HOW TO: NOT BECOME A DEVELOPER


Joseph was invited by the Centre for Canadian Architecture to co-curate 2021’s How To residency alongside Lev Bratishenko, CCA Curator, Public. The outcome was a digital publication featuring advice by  Lev Bratishenko, Mingjia Chen, Ewa Effiom, Melanija Grozdanoska, Rebekka Hirschberg, Harriet Powell, Thea Renyong, Duncan Steele, CoCo Tin, and Joseph Zeal-Henry.

Everything produced in the digital publication was made in about fifty hours over three weeks, entirely online, resulting in eighty-seven pages of notes with over twenty-five thousand words. It was only possible because of the dedication of the participants and the generosity of the interviewees: Verena von Beckerath, Teddy Cruz, Issa Diabaté, Elsie Owusu, Amin Taha, Louis Schultz, and Dijana Vučinić. They shared their time with us and then still answered our emails at all hours.




“As an architect, you might feel trapped in the role of a service provider, surrounded by crises but unable to say no to clients. That’s when the liberation of hyphenation beckons. Get your agency and confidence back with this one easy trick: Become an architect-developer and toggle your identities to best suit the situation.

Architect-developers work with investors, or for themselves, and seem to have more power to shape both buildings and the processes that produce them. And in many ways, they do. But this increased agency comes with risks. The higher you climb up the pyramid, the more you’ve got to lose. The more you invest in the system that keeps you and other architects down, the more likely it is that you become the problem. Can you hold on to your values if they don’t align with the mainstream? Must the pursuit of a more capital-intensive form of architect-developer practice double down on the inequities of access and opportunities already baked into the system? How do you manage your complicity?

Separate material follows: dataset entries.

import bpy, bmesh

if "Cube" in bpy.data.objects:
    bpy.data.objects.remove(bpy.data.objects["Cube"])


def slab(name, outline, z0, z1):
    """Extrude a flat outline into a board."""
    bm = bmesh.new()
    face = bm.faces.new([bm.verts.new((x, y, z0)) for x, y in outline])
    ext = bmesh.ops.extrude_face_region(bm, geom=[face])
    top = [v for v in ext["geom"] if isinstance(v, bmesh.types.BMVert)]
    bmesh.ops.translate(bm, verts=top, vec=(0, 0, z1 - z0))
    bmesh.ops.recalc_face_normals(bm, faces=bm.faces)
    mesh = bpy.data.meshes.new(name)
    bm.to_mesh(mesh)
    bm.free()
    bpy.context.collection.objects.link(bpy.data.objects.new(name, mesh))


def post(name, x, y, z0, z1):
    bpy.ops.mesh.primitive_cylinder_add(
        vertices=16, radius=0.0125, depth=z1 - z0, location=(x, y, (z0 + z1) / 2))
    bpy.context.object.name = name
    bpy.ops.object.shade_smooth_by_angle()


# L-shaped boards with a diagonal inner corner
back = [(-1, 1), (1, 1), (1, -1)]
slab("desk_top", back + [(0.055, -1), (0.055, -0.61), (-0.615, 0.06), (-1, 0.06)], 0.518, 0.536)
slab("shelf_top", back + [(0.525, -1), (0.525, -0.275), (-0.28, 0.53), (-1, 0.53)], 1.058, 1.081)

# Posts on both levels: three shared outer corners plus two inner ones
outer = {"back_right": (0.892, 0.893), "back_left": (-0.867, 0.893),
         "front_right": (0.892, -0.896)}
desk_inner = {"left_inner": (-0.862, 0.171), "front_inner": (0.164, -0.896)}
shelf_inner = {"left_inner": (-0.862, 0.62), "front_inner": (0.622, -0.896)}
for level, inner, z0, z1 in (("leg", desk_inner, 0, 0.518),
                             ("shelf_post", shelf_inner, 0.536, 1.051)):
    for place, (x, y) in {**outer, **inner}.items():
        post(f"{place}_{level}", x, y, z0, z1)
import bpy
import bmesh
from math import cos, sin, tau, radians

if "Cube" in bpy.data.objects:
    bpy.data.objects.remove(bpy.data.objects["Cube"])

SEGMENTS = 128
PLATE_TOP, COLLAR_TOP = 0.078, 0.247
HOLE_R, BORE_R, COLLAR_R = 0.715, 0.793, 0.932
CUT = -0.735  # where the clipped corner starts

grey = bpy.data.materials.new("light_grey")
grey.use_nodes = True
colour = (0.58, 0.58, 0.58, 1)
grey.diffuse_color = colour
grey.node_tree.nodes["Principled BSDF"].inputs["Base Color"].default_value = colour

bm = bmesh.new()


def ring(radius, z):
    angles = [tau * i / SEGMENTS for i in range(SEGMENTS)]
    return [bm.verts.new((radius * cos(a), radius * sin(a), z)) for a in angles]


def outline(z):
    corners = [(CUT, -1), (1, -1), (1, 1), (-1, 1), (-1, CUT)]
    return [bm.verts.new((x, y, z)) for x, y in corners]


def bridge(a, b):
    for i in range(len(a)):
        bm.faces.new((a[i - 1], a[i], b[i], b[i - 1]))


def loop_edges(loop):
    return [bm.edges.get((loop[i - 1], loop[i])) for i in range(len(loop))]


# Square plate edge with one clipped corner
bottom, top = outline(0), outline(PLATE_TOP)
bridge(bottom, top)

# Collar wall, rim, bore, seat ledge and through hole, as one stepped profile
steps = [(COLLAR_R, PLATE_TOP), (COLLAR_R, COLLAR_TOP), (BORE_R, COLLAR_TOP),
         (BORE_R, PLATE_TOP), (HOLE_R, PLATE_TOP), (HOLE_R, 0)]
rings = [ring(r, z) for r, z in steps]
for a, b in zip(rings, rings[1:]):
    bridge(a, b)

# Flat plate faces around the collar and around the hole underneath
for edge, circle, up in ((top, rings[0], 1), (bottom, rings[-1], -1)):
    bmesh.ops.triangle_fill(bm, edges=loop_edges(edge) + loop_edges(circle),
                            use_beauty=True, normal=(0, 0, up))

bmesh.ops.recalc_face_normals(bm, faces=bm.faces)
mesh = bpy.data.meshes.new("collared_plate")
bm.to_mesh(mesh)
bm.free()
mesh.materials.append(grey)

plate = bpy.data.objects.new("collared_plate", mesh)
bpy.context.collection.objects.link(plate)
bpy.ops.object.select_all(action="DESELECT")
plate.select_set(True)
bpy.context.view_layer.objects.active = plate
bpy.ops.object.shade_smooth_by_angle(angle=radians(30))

A successful, lecture-circuit architect almost never talks about their relationship with money; it is implied that their ideas are so good that their finances just take care of themselves. The architect-developer, however, must defend their architectural virtue because their other values are much clearer. (Alternatively, they can keep their hyphenation a secret, and many do.) You could say that the architect-developer loses prestige because they embody a contradiction the unhyphenated architect pretends not to face. Or, optimistically and in reverse, since the unhyphenated architect claims to produce values beyond profit, a greater presence of architects in development could bring a shift in values.

Perhaps this isn’t a model of practice at all, but a space of invention”